My “handler” told me to walk to the edge of the platform and smile for the camera. I did as I was told; I had temporarily suspended thinking for myself. Then he told me to step back on the platform, he would count down from five—and I would run to the edge and then leave what was now passing for terra firma to plunge into the firmament.
“Five. Four. Three. Two. One.”
My stomach lurched as I free-fell into the air 140 feet. The glories of Lake Wakatipu were below me but I couldn’t look at anything. I knew that Mark was taking my photo but I couldn’t smile for the camera. My only thoughts revolved around the dizzying sensation of dropping.
And then, after my two seconds of free fall, I felt myself being held firmly, comfortingly by the bungy cord. My stomach stopped somersaulting as I bounced up, and then down in a gentle swinging motion. Euphoria replaced terror. I looked over to where Mark stood. I smiled. I waved. I swung around. I kept bouncing.
I looked down and around. I saw the snow-capped peaks of the Remarkables mountain range, the glacial blue lake, the serpentine curve of the forested shoreline, and the buildings of Queenstown. I bounced and swung some more. I marveled at the absolute silence, the feeling of being alone in the air, and the sensation of flying. And then, all too soon — was my adventure over already?—I saw the other cord come down, the one I had to catch and link to my harness so I could be winched back up to the platform. This one was swinging away from me, and I briefly wondered how I would get out of outer space if I didn’t manage to clasp it. I connected it, I was hoisted up, and my much-too-short ride of only three and a half minutes was over.
My thrill at having done this was, it struck me later, out of all proportion to the feat itself. It had not required months of training (like the trekking and the marathon). It had not required any special skill or effort. It demanded nothing more of me than the ability to trust in technology and be willing to take a measured risk. But as Helen Keller once wrote, “Security is mostly a superstition. Avoiding danger is no safer in the long run than outright exposure. Life is either a daring adventure or nothing.” I did feel as if I had had a daring adventure, and as I hugged my husband, I felt exhilarated and triumphant as I ticked off one more fear that I had conquered, and began to think about others that I had never even dreamed of facing.
As a grandmother, I like to think of myself as a mature, wise elder. As just a woman, I like the idea that I can still do something off the wall—or, in this case, off the platform.
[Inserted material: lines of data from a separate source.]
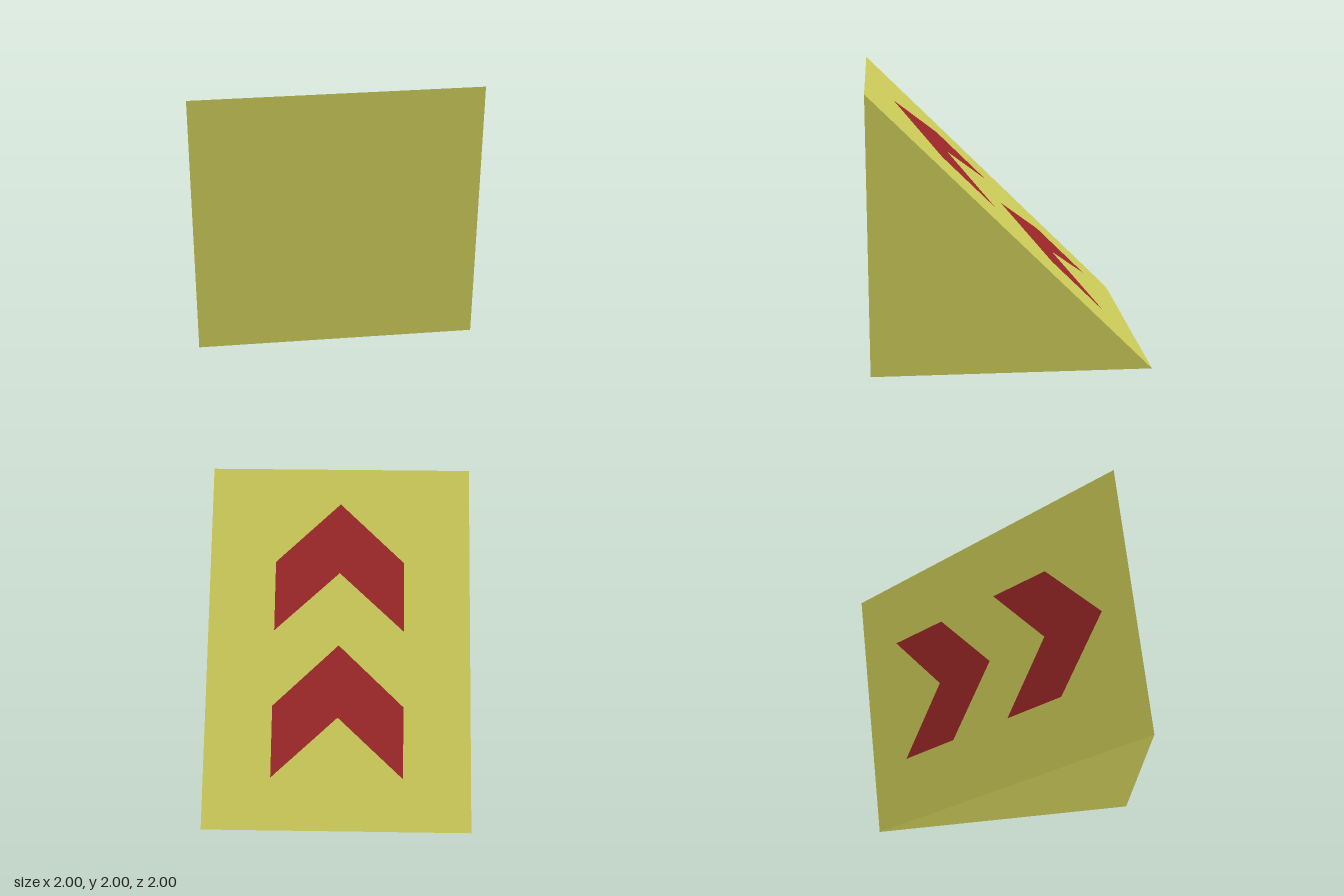
import * as THREE from 'three';

const yellow = new THREE.MeshStandardMaterial({ color: 0xc6c556 });
yellow.name = 'yellow';
const red = new THREE.MeshStandardMaterial({ color: 0x982527 });
red.name = 'red';

const shapeOf = (points) => new THREE.Shape(points.map(([x, y]) => new THREE.Vector2(x, y)));

// Triangular prism: upright face at the front, slope falling to the back
function makeRamp() {
  const profile = shapeOf([[-1, 0], [1, 0], [-1, 2]]);
  const geometry = new THREE.ExtrudeGeometry(profile, { depth: 2, bevelEnabled: false });
  geometry.rotateY(Math.PI / 2).translate(-1, 0, 0);
  const ramp = new THREE.Mesh(geometry, yellow);
  ramp.name = 'ramp';
  return ramp;
}

// Painted arrow pointing up the slope, its tip at z = tip
function makeChevron(tip) {
  const w = 0.495;
  const outline = shapeOf([[0, 0], [w, 0.335], [w, 0.72], [0, 0.395], [-w, 0.72], [-w, 0.335]]);
  const geometry = new THREE.ShapeGeometry(outline).rotateX(-Math.PI / 2).translate(0, 0, tip);
  // Lift each corner to just above the slope y = z + 1
  const pos = geometry.attributes.position;
  for (let i = 0; i < pos.count; i++) pos.setY(i, pos.getZ(i) + 1.004);
  geometry.computeVertexNormals();
  return new THREE.Mesh(geometry, red);
}

export function createModel() {
  const model = new THREE.Group();
  model.name = 'arrowRamp';
  model.add(makeRamp());
  [['lowerChevron', -0.005], ['upperChevron', 0.795]].forEach(([name, tip]) => {
    const chevron = makeChevron(tip);
    chevron.name = name;
    model.add(chevron);
  });
  return model;
}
The words of a grizzled gypsy I had met twenty years earlier at a gathering of the hippie group The Rainbow Family of Living Light came to mind: “Everybody has to grow old, but you can stay immature forever.”
© Sally Wendkos Olds